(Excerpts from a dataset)
+++

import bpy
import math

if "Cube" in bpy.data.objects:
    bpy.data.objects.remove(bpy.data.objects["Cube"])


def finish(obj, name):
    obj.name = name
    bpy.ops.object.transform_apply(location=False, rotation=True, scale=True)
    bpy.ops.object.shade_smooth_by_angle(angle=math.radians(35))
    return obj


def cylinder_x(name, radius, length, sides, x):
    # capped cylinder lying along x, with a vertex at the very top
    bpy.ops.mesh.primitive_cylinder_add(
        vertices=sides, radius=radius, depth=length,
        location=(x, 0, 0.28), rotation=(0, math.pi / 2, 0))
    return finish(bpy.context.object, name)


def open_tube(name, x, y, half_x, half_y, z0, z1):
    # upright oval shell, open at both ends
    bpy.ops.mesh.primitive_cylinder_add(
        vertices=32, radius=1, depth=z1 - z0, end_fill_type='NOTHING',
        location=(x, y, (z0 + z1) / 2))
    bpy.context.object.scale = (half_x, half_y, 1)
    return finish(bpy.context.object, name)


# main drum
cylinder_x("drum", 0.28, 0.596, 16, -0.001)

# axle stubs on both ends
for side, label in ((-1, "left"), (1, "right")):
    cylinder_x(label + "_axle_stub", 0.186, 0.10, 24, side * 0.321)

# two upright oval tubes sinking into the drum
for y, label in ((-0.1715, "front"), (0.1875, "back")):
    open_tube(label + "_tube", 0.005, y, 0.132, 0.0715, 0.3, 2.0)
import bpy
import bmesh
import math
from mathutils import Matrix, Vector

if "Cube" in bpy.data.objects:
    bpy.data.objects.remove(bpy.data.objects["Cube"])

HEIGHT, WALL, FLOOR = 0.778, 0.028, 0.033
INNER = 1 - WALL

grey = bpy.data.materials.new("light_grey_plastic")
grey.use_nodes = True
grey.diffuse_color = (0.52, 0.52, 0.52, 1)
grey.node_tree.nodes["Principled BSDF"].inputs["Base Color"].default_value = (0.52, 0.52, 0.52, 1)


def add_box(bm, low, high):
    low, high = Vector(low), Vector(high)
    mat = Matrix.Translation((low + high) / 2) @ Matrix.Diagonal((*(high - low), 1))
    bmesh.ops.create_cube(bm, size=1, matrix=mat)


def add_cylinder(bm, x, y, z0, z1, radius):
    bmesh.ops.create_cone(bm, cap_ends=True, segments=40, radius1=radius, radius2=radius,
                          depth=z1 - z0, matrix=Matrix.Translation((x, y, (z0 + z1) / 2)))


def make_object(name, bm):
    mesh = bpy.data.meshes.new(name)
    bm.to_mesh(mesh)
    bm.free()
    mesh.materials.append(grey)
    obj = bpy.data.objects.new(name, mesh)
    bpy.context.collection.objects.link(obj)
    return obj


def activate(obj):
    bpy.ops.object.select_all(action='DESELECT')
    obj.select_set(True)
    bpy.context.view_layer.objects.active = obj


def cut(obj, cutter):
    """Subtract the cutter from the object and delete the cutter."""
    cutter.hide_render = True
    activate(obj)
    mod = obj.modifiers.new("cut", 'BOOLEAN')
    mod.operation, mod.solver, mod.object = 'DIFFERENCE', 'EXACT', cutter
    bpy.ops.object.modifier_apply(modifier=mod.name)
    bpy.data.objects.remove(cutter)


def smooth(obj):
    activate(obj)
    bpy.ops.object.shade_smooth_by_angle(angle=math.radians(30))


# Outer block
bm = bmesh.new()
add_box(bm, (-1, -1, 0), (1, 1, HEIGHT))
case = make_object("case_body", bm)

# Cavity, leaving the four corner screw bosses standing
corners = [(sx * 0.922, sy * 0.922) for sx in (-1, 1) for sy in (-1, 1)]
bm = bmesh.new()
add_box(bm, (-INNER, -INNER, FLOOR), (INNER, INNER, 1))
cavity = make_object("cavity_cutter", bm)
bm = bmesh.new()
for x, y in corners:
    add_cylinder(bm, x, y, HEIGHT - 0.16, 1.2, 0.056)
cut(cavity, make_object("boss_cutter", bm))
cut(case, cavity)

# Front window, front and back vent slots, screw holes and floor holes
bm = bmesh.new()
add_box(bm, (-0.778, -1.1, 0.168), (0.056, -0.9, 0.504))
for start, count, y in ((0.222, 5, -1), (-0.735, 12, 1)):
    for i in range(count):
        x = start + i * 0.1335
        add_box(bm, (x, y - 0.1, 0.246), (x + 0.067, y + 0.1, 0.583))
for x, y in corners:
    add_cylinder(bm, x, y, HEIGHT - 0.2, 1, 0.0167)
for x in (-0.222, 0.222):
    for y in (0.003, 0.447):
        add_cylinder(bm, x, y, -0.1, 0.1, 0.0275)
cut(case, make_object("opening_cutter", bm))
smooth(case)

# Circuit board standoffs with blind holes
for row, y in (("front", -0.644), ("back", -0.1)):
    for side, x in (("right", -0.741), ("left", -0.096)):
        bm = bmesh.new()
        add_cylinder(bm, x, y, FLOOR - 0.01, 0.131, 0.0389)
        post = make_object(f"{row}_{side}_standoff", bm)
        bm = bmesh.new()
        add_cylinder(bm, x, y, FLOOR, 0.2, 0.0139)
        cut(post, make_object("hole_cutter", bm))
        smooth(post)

+++

Problem details: The lines above need to be restated word for word, all of them.

Response to the task:
import bpy
import math

if "Cube" in bpy.data.objects:
    bpy.data.objects.remove(bpy.data.objects["Cube"])


def finish(obj, name):
    obj.name = name
    bpy.ops.object.transform_apply(location=False, rotation=True, scale=True)
    bpy.ops.object.shade_smooth_by_angle(angle=math.radians(35))
    return obj


def cylinder_x(name, radius, length, sides, x):
    # capped cylinder lying along x, with a vertex at the very top
    bpy.ops.mesh.primitive_cylinder_add(
        vertices=sides, radius=radius, depth=length,
        location=(x, 0, 0.28), rotation=(0, math.pi / 2, 0))
    return finish(bpy.context.object, name)


def open_tube(name, x, y, half_x, half_y, z0, z1):
    # upright oval shell, open at both ends
    bpy.ops.mesh.primitive_cylinder_add(
        vertices=32, radius=1, depth=z1 - z0, end_fill_type='NOTHING',
        location=(x, y, (z0 + z1) / 2))
    bpy.context.object.scale = (half_x, half_y, 1)
    return finish(bpy.context.object, name)


# main drum
cylinder_x("drum", 0.28, 0.596, 16, -0.001)

# axle stubs on both ends
for side, label in ((-1, "left"), (1, "right")):
    cylinder_x(label + "_axle_stub", 0.186, 0.10, 24, side * 0.321)

# two upright oval tubes sinking into the drum
for y, label in ((-0.1715, "front"), (0.1875, "back")):
    open_tube(label + "_tube", 0.005, y, 0.132, 0.0715, 0.3, 2.0)
import bpy
import bmesh
import math
from mathutils import Matrix, Vector

if "Cube" in bpy.data.objects:
    bpy.data.objects.remove(bpy.data.objects["Cube"])

HEIGHT, WALL, FLOOR = 0.778, 0.028, 0.033
INNER = 1 - WALL

grey = bpy.data.materials.new("light_grey_plastic")
grey.use_nodes = True
grey.diffuse_color = (0.52, 0.52, 0.52, 1)
grey.node_tree.nodes["Principled BSDF"].inputs["Base Color"].default_value = (0.52, 0.52, 0.52, 1)


def add_box(bm, low, high):
    low, high = Vector(low), Vector(high)
    mat = Matrix.Translation((low + high) / 2) @ Matrix.Diagonal((*(high - low), 1))
    bmesh.ops.create_cube(bm, size=1, matrix=mat)


def add_cylinder(bm, x, y, z0, z1, radius):
    bmesh.ops.create_cone(bm, cap_ends=True, segments=40, radius1=radius, radius2=radius,
                          depth=z1 - z0, matrix=Matrix.Translation((x, y, (z0 + z1) / 2)))


def make_object(name, bm):
    mesh = bpy.data.meshes.new(name)
    bm.to_mesh(mesh)
    bm.free()
    mesh.materials.append(grey)
    obj = bpy.data.objects.new(name, mesh)
    bpy.context.collection.objects.link(obj)
    return obj


def activate(obj):
    bpy.ops.object.select_all(action='DESELECT')
    obj.select_set(True)
    bpy.context.view_layer.objects.active = obj


def cut(obj, cutter):
    """Subtract the cutter from the object and delete the cutter."""
    cutter.hide_render = True
    activate(obj)
    mod = obj.modifiers.new("cut", 'BOOLEAN')
    mod.operation, mod.solver, mod.object = 'DIFFERENCE', 'EXACT', cutter
    bpy.ops.object.modifier_apply(modifier=mod.name)
    bpy.data.objects.remove(cutter)


def smooth(obj):
    activate(obj)
    bpy.ops.object.shade_smooth_by_angle(angle=math.radians(30))


# Outer block
bm = bmesh.new()
add_box(bm, (-1, -1, 0), (1, 1, HEIGHT))
case = make_object("case_body", bm)

# Cavity, leaving the four corner screw bosses standing
corners = [(sx * 0.922, sy * 0.922) for sx in (-1, 1) for sy in (-1, 1)]
bm = bmesh.new()
add_box(bm, (-INNER, -INNER, FLOOR), (INNER, INNER, 1))
cavity = make_object("cavity_cutter", bm)
bm = bmesh.new()
for x, y in corners:
    add_cylinder(bm, x, y, HEIGHT - 0.16, 1.2, 0.056)
cut(cavity, make_object("boss_cutter", bm))
cut(case, cavity)

# Front window, front and back vent slots, screw holes and floor holes
bm = bmesh.new()
add_box(bm, (-0.778, -1.1, 0.168), (0.056, -0.9, 0.504))
for start, count, y in ((0.222, 5, -1), (-0.735, 12, 1)):
    for i in range(count):
        x = start + i * 0.1335
        add_box(bm, (x, y - 0.1, 0.246), (x + 0.067, y + 0.1, 0.583))
for x, y in corners:
    add_cylinder(bm, x, y, HEIGHT - 0.2, 1, 0.0167)
for x in (-0.222, 0.222):
    for y in (0.003, 0.447):
        add_cylinder(bm, x, y, -0.1, 0.1, 0.0275)
cut(case, make_object("opening_cutter", bm))
smooth(case)

# Circuit board standoffs with blind holes
for row, y in (("front", -0.644), ("back", -0.1)):
    for side, x in (("right", -0.741), ("left", -0.096)):
        bm = bmesh.new()
        add_cylinder(bm, x, y, FLOOR - 0.01, 0.131, 0.0389)
        post = make_object(f"{row}_{side}_standoff", bm)
        bm = bmesh.new()
        add_cylinder(bm, x, y, FLOOR, 0.2, 0.0139)
        cut(post, make_object("hole_cutter", bm))
        smooth(post)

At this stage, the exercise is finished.